The task requires restating, word for word, the lines of the entries below from the one containing "a, b = Vector(start), Vector(end)" through the final one, both included.

→ Exercise material:
____________

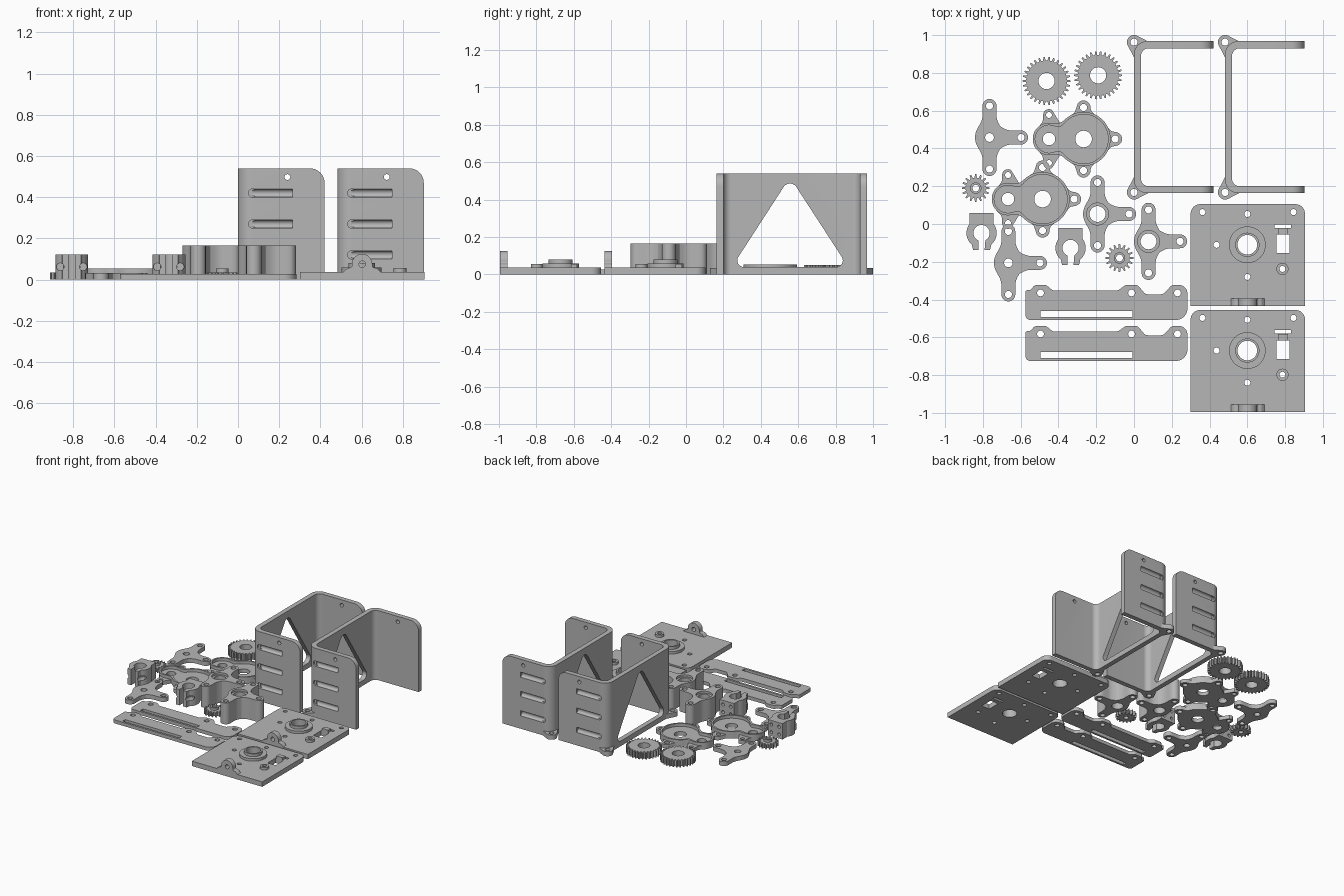
import bpy, bmesh, math
from mathutils import Vector

if "Cube" in bpy.data.objects:
    bpy.data.objects.remove(bpy.data.objects["Cube"])

grey = bpy.data.materials.new("plain_grey")
grey.diffuse_color = (0.47, 0.47, 0.47, 1)
grey.use_nodes = True
grey.node_tree.nodes["Principled BSDF"].inputs["Base Color"].default_value = grey.diffuse_color


# ---------- 2D outline helpers ----------
def circle(x, y, r, n=32):
    return [(x + r * math.cos(2 * math.pi * i / n), y + r * math.sin(2 * math.pi * i / n)) for i in range(n)]


def rect(x0, y0, x1, y1):
    return [(x0, y0), (x1, y0), (x1, y1), (x0, y1)]


def shift(pts, dx, dy, flip=1):
    return [(p[0] + dx, p[1] * flip + dy) for p in pts]


def rounded(pts, n=8):
    """Polygon of (x, y) or (x, y, radius) corners with true arcs."""
    out = []
    for i, q in enumerate(pts):
        p = Vector(q[:2])
        if len(q) == 2:
            out.append(tuple(p))
            continue
        a = (Vector(pts[i - 1][:2]) - p).normalized()
        b = (Vector(pts[(i + 1) % len(pts)][:2]) - p).normalized()
        r, half = q[2], a.angle(b) / 2
        c = p + (a + b).normalized() * r / math.sin(half)
        s, e = p + a * r / math.tan(half) - c, p + b * r / math.tan(half) - c
        out += [tuple(c + s.lerp(e, k / n).normalized() * r) for k in range(n + 1)]
    return out


def smin(a, b, k):
    h = max(k - abs(a - b), 0) / k
    return min(a, b) - h * h * k / 4


def arm(p, a, b, r):
    """Distance to a round-ended arm from a to b."""
    p, a, b = Vector(p), Vector(a), Vector(b)
    t = max(0, min(1, (p - a).dot(b - a) / max((b - a).length_squared, 1e-9)))
    return (p - a - (b - a) * t).length - r


def polar(f, cx=0.0, n=220):
    """Outermost outline of a distance function, seen from (cx, 0)."""
    out = []
    for i in range(n):
        c, s = math.cos(2 * math.pi * i / n), math.sin(2 * math.pi * i / n)
        r = 0.36
        while r > 0.02 and f((cx + r * c, r * s)) > 0:
            r -= 0.004
        lo, hi = r, r + 0.004
        for _ in range(8):
            m = (lo + hi) / 2
            lo, hi = (m, hi) if f((cx + m * c, m * s)) < 0 else (lo, m)
        out.append((cx + lo * c, lo * s))
    return out


def gear(n, root, tip):
    return [(r * math.cos(a), r * math.sin(a)) for i in range(n)
            for o, r in ((-.3, root), (-.14, tip), (.14, tip), (.3, root))
            for a in [2 * math.pi * (i + o) / n]]


# ---------- solids ----------
def build(name, pieces, x=0, y=0):
    """Each piece: (outline, holes, start, end, axis of extrusion)."""
    bm = bmesh.new()
    for outline, holes, lo, hi, axis in pieces:
        cu = bpy.data.curves.new("tmp", 'CURVE')
        cu.dimensions, cu.fill_mode, cu.extrude = '2D', 'BOTH', (hi - lo) / 2
        for loop in [outline] + holes:
            sp = cu.splines.new('POLY')
            sp.points.add(len(loop) - 1)
            for pt, q in zip(sp.points, loop):
                pt.co = (q[0], q[1], 0, 1)
            sp.use_cyclic_u = True
        tmp = bpy.data.objects.new("tmp", cu)
        me = bpy.data.meshes.new_from_object(tmp)
        for v in me.vertices:
            u, w, d = v.co.x, v.co.y, v.co.z + (lo + hi) / 2
            v.co = {'z': (u, w, d), 'y': (u, d, w), 'x': (d, u, w)}[axis]
        bm.from_mesh(me)
        bpy.data.objects.remove(tmp)
        bpy.data.curves.remove(cu)
        bpy.data.meshes.remove(me)
    bmesh.ops.remove_doubles(bm, verts=bm.verts, dist=1e-5)
    bmesh.ops.recalc_face_normals(bm, faces=bm.faces)
    me = bpy.data.meshes.new(name)
    bm.to_mesh(me)
    bm.free()
    ob = bpy.data.objects.new(name, me)
    ob.location = (x, y, 0)
    bpy.context.collection.objects.link(ob)
    return ob


def cut(ob, pieces):
    """Subtract each piece in turn and bake the result."""
    for pc in pieces:
        cutter = build("cutter", [pc], *ob.location[:2])
        md = ob.modifiers.new("cut", 'BOOLEAN')
        md.operation, md.object, md.solver = 'DIFFERENCE', cutter, 'EXACT'
        bpy.context.view_layer.update()
        me = bpy.data.meshes.new_from_object(ob.evaluated_get(bpy.context.evaluated_depsgraph_get()))
        ob.modifiers.clear()
        ob.data = me
        bpy.data.objects.remove(cutter)


# ---------- gears ----------
for i, (x, y) in enumerate([(-.463, .757), (-.19, .787)]):
    build(f"large_gear_{i}", [(gear(30, .108, .127), [circle(0, 0, .043)], 0, .052, 'z')], x, y)
for i, (x, y) in enumerate([(-.838, .19), (-.077, -.18)]):
    build(f"small_gear_{i}", [(gear(16, .054, .074), [circle(0, 0, .018)], 0, .034, 'z'),
                              (circle(0, 0, .03), [circle(0, 0, .018)], .034, .053, 'z')], x, y)

# ---------- three-armed brackets, thin and tall ----------
ends = [(0, .167), (0, -.167), (.167, 0)]
tri = polar(lambda p: smin(min(arm(p, (0, 0), e, .037) for e in ends), arm(p, (0, 0), (0, 0), .076), .05))
bolts = [circle(*e, .019, 20) for e in ends]
for i, (x, y) in enumerate([(-.765, .458), (-.665, -.206)]):
    build(f"thin_bracket_{i}", [(tri, bolts + [circle(0, 0, .023)], 0, .033, 'z')], x, y)
for i, (x, y) in enumerate([(-.193, .053), (.077, -.092)]):
    build(f"tall_bracket_{i}", [(tri, bolts + [circle(0, 0, .042)], 0, .15, 'z'),
                                (tri, bolts + [circle(0, 0, .058)], .15, .166, 'z')], x, y)

# ---------- gear housings: floor with ears and a raised rim ----------
SX = -.183
def shell(p):
    return smin(arm(p, (0, 0), (0, 0), .143), arm(p, (SX, 0), (SX, 0), .086), .05)
small_ears = [(SX, .127), (SX, -.127)]
def full(p):
    ears = min([arm(p, (0, 0), e, .037) for e in ends] + [arm(p, (SX, 0), e, .031) for e in small_ears])
    return smin(shell(p), ears, .03)
floor = polar(full, -.08)
rim_out, rim_in = polar(shell, -.08), polar(lambda p: shell(p) + .013, -.08)
housing_holes = bolts + [circle(*e, .016, 20) for e in small_ears] + [circle(0, 0, .044), circle(SX, 0, .033)]
for i, (x, y) in enumerate([(-.267, .45), (-.484, .132)]):
    build(f"gear_housing_{i}", [(floor, housing_holes, 0, .03, 'z'),
                                (rim_out, [rim_in], .03, .053, 'z')], x, y)

# ---------- split clamps ----------
side = [(.016, -.09), (.045, -.09)]
side += [(.08 * math.cos(math.radians(a)), .08 * math.sin(math.radians(a))) for a in range(-50, 39, 8)]
side += [(.063, .106)]
bore = [(.043 * math.cos(math.radians(a)), .043 * math.sin(math.radians(a))) for a in range(248, -69, -10)]
clamp = side + [(-x, y) for x, y in reversed(side)] + bore
for i, (x, y) in enumerate([(-.807, -.048), (-.336, -.127)]):
    ob = build(f"split_clamp_{i}", [(clamp, [], 0, .123, 'z')], x, y)
    cut(ob, [(circle(s * .033, z, .012, 16), [], .06, .12, 'y') for s in (-1, 1) for z in (.032, .091)]
        + [(circle(s * .056, .062, .018, 20), [], -.12, -.015, 'y') for s in (-1, 1)])

# ---------- slotted straps ----------
strap = rounded([(-.574, -.508, .025), (.283, -.508, .06), (.283, -.323, .045), (.2, -.323, .03),
                 (.155, -.372, .03), (.06, -.372, .03), (.02, -.323, .025), (-.045, -.323, .025),
                 (-.085, -.352, .03), (-.43, -.352, .03), (-.465, -.323, .025), (-.525, -.323, .025),
                 (-.55, -.35, .015), (-.574, -.35, .01)])
strap_holes = [circle(x, -.365, .018, 20) for x in (-.495, -.013, .23)] + [rect(-.495, -.492, -.008, -.461)]
for i in range(2):
    build(f"slotted_strap_{i}", [(strap, strap_holes, 0, .027, 'z')], 0, -.217 * i)

# ---------- base plates with bosses and hinge lug ----------
plate = rounded([(.3, -.435), (.905, -.435), (.905, .105, .05), (.3, .105, .05)])
plate_holes = [circle(x, y, .016, 20) for x, y in
               [(.362, .063), (.844, .063), (.6, .053), (.437, -.11), (.6, -.28), (.786, -.238)]]
plate_holes += [circle(.6, -.11, .052), rect(.754, -.154, .823, -.056), rect(.745, -.02, .832, -.002)]
lug = rounded([(.505, .03), (.7, .03), (.675, .055, .02), (.652, .06, .01), (.652, .125, .05),
               (.553, .125, .05), (.553, .06, .01), (.53, .055, .02)])
for i in range(2):
    build(f"base_plate_{i}", [
        (plate, plate_holes, 0, .038, 'z'),
        (circle(.6, -.11, .097, 48), [circle(.6, -.11, .052)], .038, .058, 'z'),
        (circle(.6, -.11, .064, 40), [circle(.6, -.11, .052)], .058, .08, 'z'),
        (circle(.786, -.238, .032), [circle(.786, -.238, .016, 20)], .038, .057, 'z'),
        (rect(.762, -.056, .815, -.022), [], .03, .057, 'z'),
        (lug, [circle(.603, .075, .016, 20)], -.435, -.395, 'y')], 0, -.56 * i)

# ---------- tall U-shaped frames ----------
u_plan = rounded([(.42, .163), (.42, .2), (.037, .2, .04), (.037, .93, .04), (.42, .93), (.42, .968),
                  (0, .968, .07), (0, .163, .07)])
ear = rounded([(-.09, .09, .0377), (.01, -.1), (.037, -.037), (.1, -.01)], 16)
ear_hole = circle(0, 0, .019, 20)
triangle = rounded([(.245, .04, .035), (.868, .04, .035), (.556, .52, .04)])
corner = [(.43, .55), (.34, .55)] + [(.35 + .07 * math.sin(a), .47 + .07 * math.cos(a))
                                     for a in [math.pi / 16 * k for k in range(9)]] + [(.43, .47)]
for i in range(2):
    ob = build(f"u_frame_{i}", [(u_plan, [], 0, .54, 'z')], .482 * i, 0)
    # web window, rounded top corners, through hole
    cuts = [(triangle, [], -.02, .06, 'x'), (corner, [], .1, 1.02, 'y'),
            (circle(.24, .498, .014, 20), [], .1, 1.02, 'y')]
    # half-round grooves on the outer faces, each with a rounded inner end
    for wall in (.163, .968):
        for z in (.12, .27, .42):
            cuts.append((circle(wall, z, .02, 24), [], .07, .265, 'x'))
            cuts.append((circle(.07, z, .02, 24), [], wall - .014, wall + .014, 'y'))
    cut(ob, cuts)
    build(f"u_frame_ears_{i}", [(shift(ear, 0, .963), [shift(ear_hole, 0, .963)], 0, .036, 'z'),
                                (shift(ear, 0, .167, -1), [shift(ear_hole, 0, .167)], 0, .036, 'z')], .482 * i, 0)

# ---------- material and shading ----------
for ob in bpy.context.collection.objects:
    ob.data.materials.clear()
    ob.data.materials.append(grey)
    ob.data.shade_smooth()
    ob.data.set_sharp_from_angle(angle=math.radians(30))
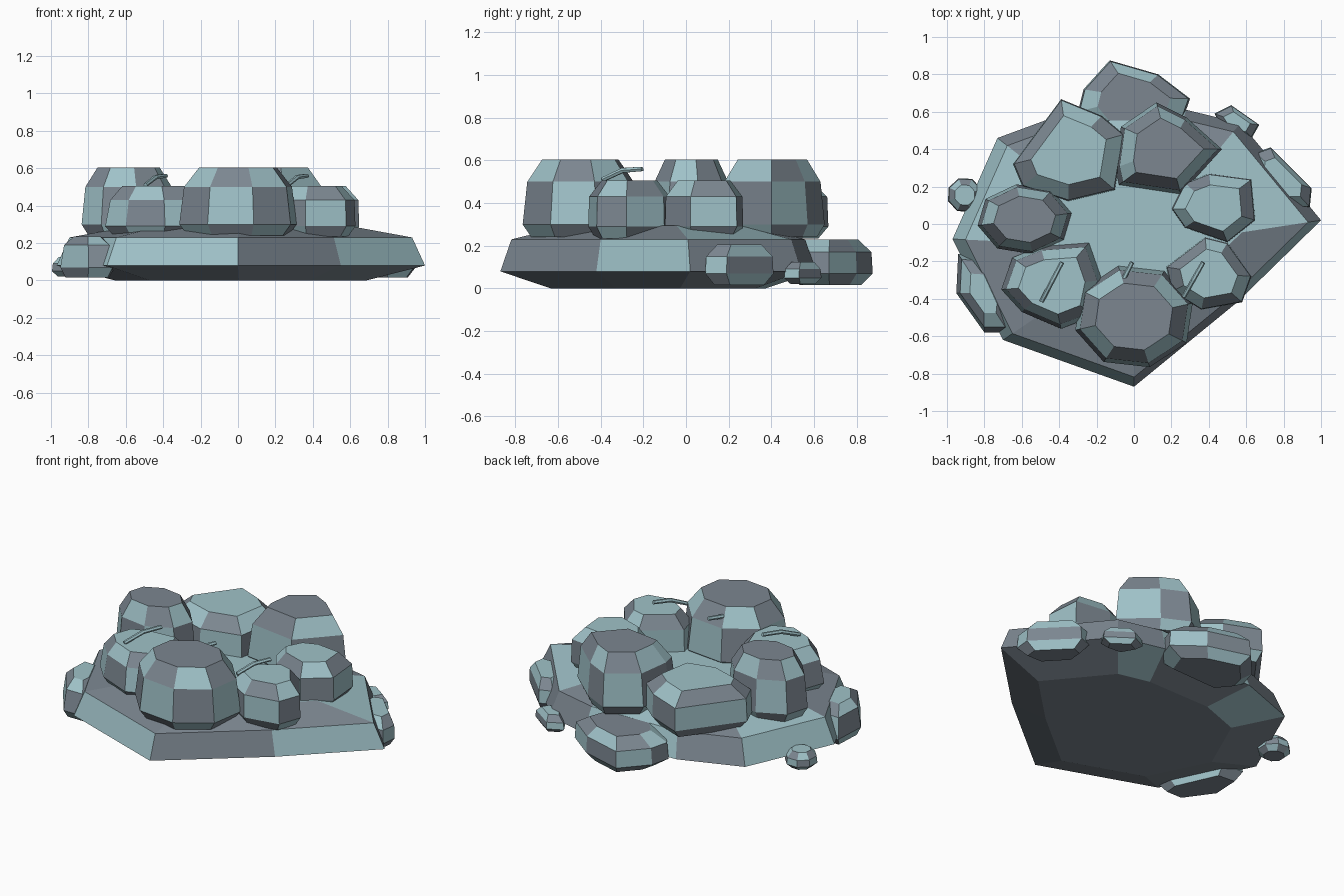
import bpy, bmesh
from math import cos, sin, pi, radians
from mathutils import Vector

if "Cube" in bpy.data.objects:
    bpy.data.objects.remove(bpy.data.objects["Cube"])

# Two stone tones, mixed face by face
pale = bpy.data.materials.new("pale_stone")
pale.diffuse_color = (0.35, 0.54, 0.58, 1)
pale.use_nodes = True
pale.node_tree.nodes["Principled BSDF"].inputs["Base Color"].default_value = pale.diffuse_color
slate = bpy.data.materials.new("slate_stone")
slate.diffuse_color = (0.20, 0.24, 0.28, 1)
slate.use_nodes = True
slate.node_tree.nodes["Principled BSDF"].inputs["Base Color"].default_value = slate.diffuse_color


def finish(name, bm):
    bmesh.ops.recalc_face_normals(bm, faces=bm.faces)
    mesh = bpy.data.meshes.new(name)
    bm.to_mesh(mesh)
    bm.free()
    mesh.materials.append(pale)
    mesh.materials.append(slate)
    bpy.context.collection.objects.link(bpy.data.objects.new(name, mesh))


def rock(name, outline, profile, top=0, phase=0, tones=None):
    """Faceted rock: an outline scaled at each (z, scale) level.
    Tones per side face come from `tones` rows or a checkerboard."""
    n = len(outline)
    cx = (min(p[0] for p in outline) + max(p[0] for p in outline)) / 2
    cy = (min(p[1] for p in outline) + max(p[1] for p in outline)) / 2
    bm = bmesh.new()
    rings = [[bm.verts.new((cx + (x - cx) * s, cy + (y - cy) * s, z)) for x, y in outline]
             for z, s in profile]
    for k, (a, b) in enumerate(zip(rings, rings[1:])):
        for i in range(n):
            j = (i + 1) % n
            f = bm.faces.new((a[i], a[j], b[j], b[i]))
            f.material_index = int(tones[k][i]) if tones else (i + k + phase) % 2
    bm.faces.new(rings[0][::-1]).material_index = 1
    bm.faces.new(rings[-1]).material_index = top
    finish(name, bm)


def oval(cx, cy, rx, ry, turn=0, n=8):
    """Outline of n points on an ellipse."""
    return [(cx + rx * cos(2 * pi * i / n + radians(turn)),
             cy + ry * sin(2 * pi * i / n + radians(turn))) for i in range(n)]


TALL = [(0.24, 0.85), (0.30, 1.0), (0.50, 0.92), (0.605, 0.66)]
SHORT = [(0.235, 0.82), (0.29, 0.99), (0.43, 0.97), (0.505, 0.67)]
TAPER = [(0.235, 0.82), (0.29, 1.0), (0.43, 0.90), (0.505, 0.66)]
LOW = [(0.015, 0.72), (0.07, 1.0), (0.17, 0.97), (0.23, 0.65)]
PEBBLE = [(0.02, 0.65), (0.05, 1.0), (0.09, 0.95), (0.125, 0.6)]

# Base slab
rock("base_slab",
     [(1.0, 0.02), (0.57, 0.54), (0.28, 0.61), (-0.35, 0.60), (-0.73, 0.46),
      (-0.97, -0.08), (-0.70, -0.62), (0.0, -0.87), (0.55, -0.42)],
     [(0.0, 0.68), (0.08, 1.0), (0.23, 0.93), (0.295, 0.57)],
     tones=["101011111", "110100010", "010101111"])

# Ring of boulders on the slab
rock("front_boulder", oval(0.0, -0.495, 0.325, 0.28, 15), TALL, 1)
rock("left_boulder", oval(-0.585, 0.025, 0.255, 0.19, 10), TALL, 1, 1)
rock("back_right_boulder",
     [(-0.10, 0.30), (-0.07, 0.52), (0.12, 0.65), (0.28, 0.57), (0.47, 0.40),
      (0.25, 0.16), (-0.08, 0.21)], TALL, 1)
rock("back_left_boulder",
     [(-0.65, 0.32), (-0.39, 0.67), (-0.17, 0.58), (-0.05, 0.48), (-0.10, 0.18),
      (-0.35, 0.12), (-0.60, 0.20)], SHORT, 0, 1)
rock("front_left_boulder",
     [(-0.50, -0.12), (-0.24, -0.10), (-0.17, -0.30), (-0.21, -0.49),
      (-0.39, -0.56), (-0.60, -0.47), (-0.71, -0.35), (-0.65, -0.18)], TAPER, 0)
rock("front_right_boulder",
     [(0.17, -0.23), (0.38, -0.07), (0.50, -0.10), (0.63, -0.28), (0.58, -0.42),
      (0.36, -0.46), (0.20, -0.36)], SHORT, 0, 1)
rock("right_boulder",
     [(0.20, 0.08), (0.27, 0.22), (0.40, 0.27), (0.63, 0.24), (0.65, 0.02),
      (0.50, -0.10), (0.27, -0.02)], SHORT, 0)

# Low rocks leaning against the slab
rock("back_low_rock",
     [(-0.30, 0.60), (-0.27, 0.72), (-0.13, 0.875), (0.13, 0.80), (0.30, 0.67),
      (0.24, 0.50), (-0.20, 0.48)], LOW, 1)
rock("left_low_rock",
     [(-0.94, -0.16), (-0.80, -0.17), (-0.66, -0.48), (-0.67, -0.58),
      (-0.80, -0.58), (-0.95, -0.37)],
     [(0.015, 0.80), (0.07, 1.0), (0.19, 0.86), (0.235, 0.50)], 0, 1)
rock("right_low_rock",
     [(0.73, 0.41), (0.95, 0.19), (0.94, 0.09), (0.80, 0.09), (0.64, 0.26),
      (0.65, 0.38)],
     [(0.015, 0.72), (0.07, 1.0), (0.15, 0.97), (0.205, 0.65)], 0)

# Small pebbles at the edge
rock("left_pebble", oval(-0.905, 0.155, 0.095, 0.095, 20), PEBBLE, 0)
rock("right_pebble",
     [(0.43, 0.59), (0.52, 0.635), (0.67, 0.53), (0.63, 0.46), (0.50, 0.47)], PEBBLE, 0, 1)


# Small bent twigs lying on the boulders
def twig(name, start, end):
    a, b = Vector(start), Vector(end)
    mid = (a + b) / 2 + Vector((0, 0, 0.018))
    side = (b - a).cross(Vector((0, 0, 1))).normalized()
    up = side.cross(b - a).normalized()
    bm = bmesh.new()
    rings = [[bm.verts.new(p + r * (side * cos(k * pi / 3) + up * sin(k * pi / 3)))
              for k in range(6)] for p, r in ((a, 0.012), (mid, 0.013), (b, 0.012))]
    for p, q in zip(rings, rings[1:]):
        for i in range(6):
            bm.faces.new((p[i], p[i - 1], q[i - 1], q[i]))
    bm.faces.new(rings[0])
    bm.faces.new(rings[-1][::-1])
    finish(name, bm)


twig("left_twig", (-0.495, -0.415, 0.51), (-0.385, -0.205, 0.56))
twig("middle_twig", (-0.11, -0.40, 0.51), (-0.01, -0.205, 0.56))
twig("right_twig", (0.265, -0.39, 0.51), (0.37, -0.205, 0.56))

____________

→ Exercise solution:
    a, b = Vector(start), Vector(end)
    mid = (a + b) / 2 + Vector((0, 0, 0.018))
    side = (b - a).cross(Vector((0, 0, 1))).normalized()
    up = side.cross(b - a).normalized()
    bm = bmesh.new()
    rings = [[bm.verts.new(p + r * (side * cos(k * pi / 3) + up * sin(k * pi / 3)))
              for k in range(6)] for p, r in ((a, 0.012), (mid, 0.013), (b, 0.012))]
    for p, q in zip(rings, rings[1:]):
        for i in range(6):
            bm.faces.new((p[i], p[i - 1], q[i - 1], q[i]))
    bm.faces.new(rings[0])
    bm.faces.new(rings[-1][::-1])
    finish(name, bm)


twig("left_twig", (-0.495, -0.415, 0.51), (-0.385, -0.205, 0.56))
twig("middle_twig", (-0.11, -0.40, 0.51), (-0.01, -0.205, 0.56))
twig("right_twig", (0.265, -0.39, 0.51), (0.37, -0.205, 0.56))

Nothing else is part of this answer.